Subscriptions/ Free Golf Program
Business/Career Opportunity
About Us
Magazine Departments
Company Profiles
Product of the Week
Player Profiles
Featured Resorts
Regional Editorials
Upper Mid-West
New Jersey, PA
Central Mid-West
Long Island, Metro NY
Rocky Mountains
West Coast
Gear & Accessories
Play Testing
New on the Tee
Player’s Choice Awards
Golf Schools
Top Instructors
Training Aids
Tour/Major’s  News

Advertising Info & Media Kit
< <
Orange Whip
Latest Edition

Article Options
Popular Articles
  1. Golf in Maui
  2. Scott Van Pelt: A Decade as ESPN’s Golf Reporter
  3. New Golf Products - By Tom Landers
  4. Hybrids Continue To Be Widely Accepted and Deliver on their Promise – Easy to Use and Fun To Play.
  5. Hank Haney’s PlaneFinder Can Change Your Game
No popular articles found.
Popular Authors
  1. Web Master
  2. Matt Adams
  3. Derek Hooper
  4. Golfing Magazine Staff
  5. Mike Stinton
  6. Tom Landers
  7. John Torsiello
  8. Katharine Dyson
  9. Sean Fitzsimmons
  10. Tom Landers
No popular authors found.
 »  Home  »  Magazine Departments  »  Instruction  »  How to Physically Prevent Lower Back Injuries By Tony Lake
How to Physically Prevent Lower Back Injuries By Tony Lake
By Web Master | Published  10/13/2008 | Instruction | Unrated
Instruction - Fall - 2008
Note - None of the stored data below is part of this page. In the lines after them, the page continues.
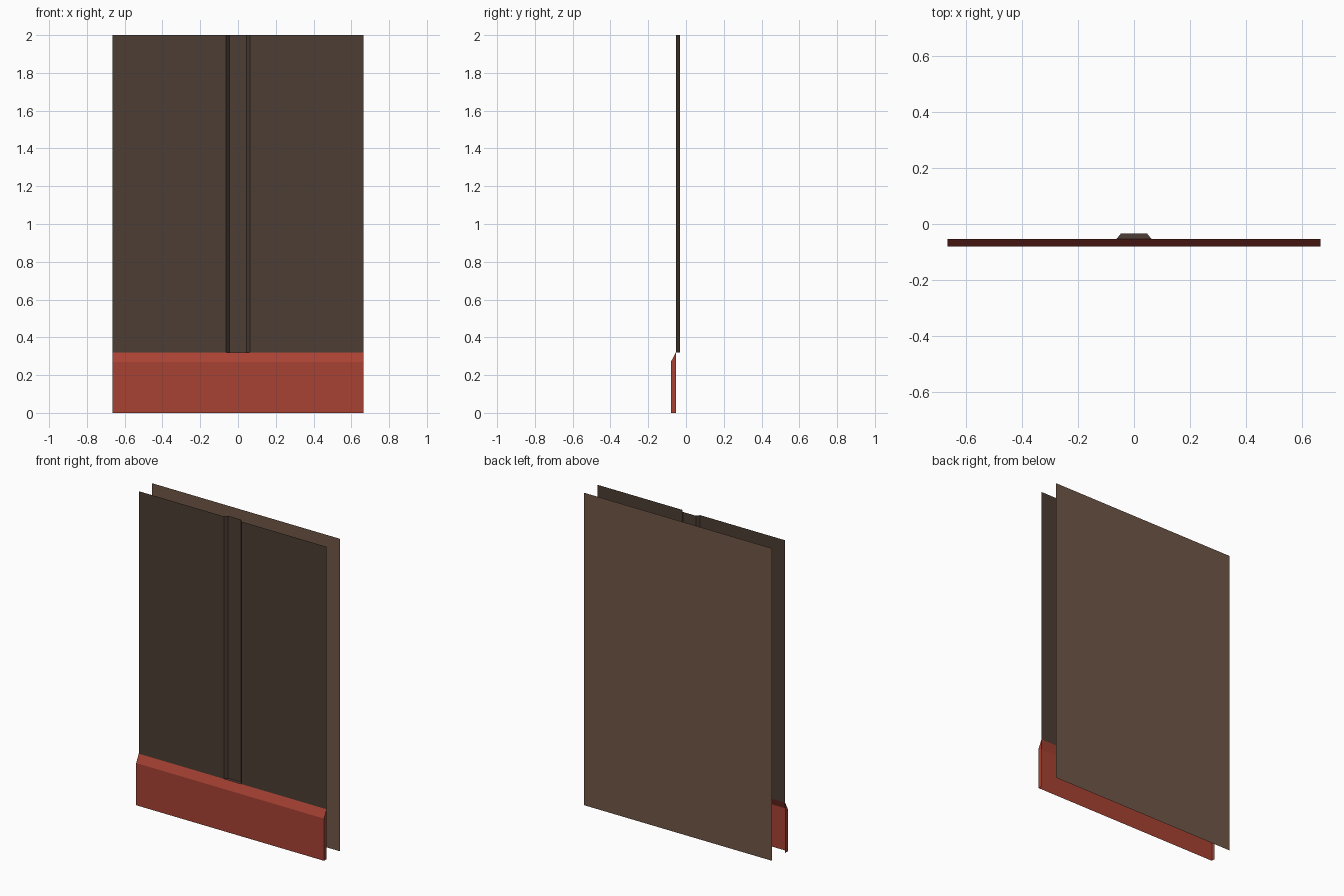
import bpy, bmesh

if "Cube" in bpy.data.objects:
    bpy.data.objects.remove(bpy.data.objects["Cube"])


def material(name, srgb):
    m = bpy.data.materials.new(name)
    lin = [(c / 255 / 12.92) if c / 255 <= 0.04045 else ((c / 255 + 0.055) / 1.055) ** 2.4 for c in srgb]
    m.diffuse_color = (*lin, 1)
    m.use_nodes = True
    m.node_tree.nodes["Principled BSDF"].inputs["Base Color"].default_value = m.diffuse_color
    return m


def make(name, faces, mat):
    """Build an open flat-shaded sheet object from faces given as point lists."""
    bm = bmesh.new()
    for pts in faces:
        bm.faces.new([bm.verts.new(p) for p in pts])
    bmesh.ops.remove_doubles(bm, verts=bm.verts, dist=1e-5)
    me = bpy.data.meshes.new(name)
    bm.to_mesh(me)
    bm.free()
    me.materials.append(mat)
    ob = bpy.data.objects.new(name, me)
    bpy.context.collection.objects.link(ob)
    return ob


W, H = 0.665, 2.0                      # half width, height
FRONT, WALL, GROOVE, BACK = -0.08, -0.054, -0.033, 0.08
LEDGE, BEVEL = 0.32, 0.27

dark = material("dark brown", (76, 61, 52))
brown = material("warm brown", (112, 86, 71))
red = material("brick red", (168, 66, 51))

# front panel with a recessed central groove, closed at its foot
prof = [(-W, WALL), (-0.063, WALL), (-0.046, GROOVE), (0.046, GROOVE), (0.063, WALL), (W, WALL)]
faces = [[(*a, LEDGE), (*b, LEDGE), (*b, H), (*a, H)] for a, b in zip(prof, prof[1:])]
faces.append([(*p, LEDGE) for p in prof[4:0:-1]][::-1][::-1])
make("front_panel", faces, dark)

# skirting board: bevelled front shell with end caps, open at the back
sec = [(FRONT, 0), (FRONT, BEVEL), (WALL, LEDGE)]
faces = [[(-W, *a), (W, *a), (W, *b), (-W, *b)] for a, b in zip(sec, sec[1:])]
end = sec + [(WALL, 0)]
faces.append([(-W, *p) for p in end])
faces.append([(W, *p) for p in reversed(end)])
make("skirting_board", faces, red)

# plain back sheet
make("back_panel", [[(W, BACK, 0), (-W, BACK, 0), (-W, BACK, H), (W, BACK, H)]], brown)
How to Physically Prevent Lower Back Injuries By Tony Lake

Research studies have pointed that between 40-60 percent of all recreational golfers will incur a lower back injury at some point in their playing careers. These studies have also determined why this is such a high number.
This number largely centers upon the biomechanics of the golf swing. The actual swinging of a golf club places stress upon the lower back. The amount of stress is dependent upon the efficiency at which the biomechanics of the golf swing are performed. Inefficient mechanics require the muscles of the lower back to work harder to execute the golf swing. This results in fatigue of these muscles over time, and once muscles become fatigued, injury is a short step away.
All of these research studies point to the first step in preventing lower back injuries, and that is the development of more efficient golf swing mechanics. This results in less stress being placed upon the lower back from the golf swing, reducing the possibility of fatigue and injury.
A second component exists that can assist the amateur or professional golfer in preventing lower back injuries.
The golf swing is a repetitive biomechanical movement. Meaning the golfer executes the swing over and over again during a practice session or round. This requires the same muscles to fire in order to execute the golf swing. Over time, when the body continues to perform the same movement over and over again the muscles involved in the action become fatigued. Once this occurs the possibility of injury from fatigued increases dramatically.
To counter act the fatigue caused by the repetitive movement of the golf swing, it is advisable to implement a golf specific strength and conditioning program. This type of program will increase the strength and endurance capacities of the muscles involved in the golf swing. This will allow you to execute the golf swing over and over again successfully, without fatigue, reducing the chance of an injury to your lower back.
To review we have two components to assist in the prevention of lower back injuries from the golf swing. Number one is the development of more efficient swing mechanics, which will place less stress on the lower back. Number two is the introduction of a golf fitness program. Over time you will develop the required levels of strength and endurance to execute the golf swing without fatigue.

Tony Lake
Head Golf Professional at Stratton Mountain Country Club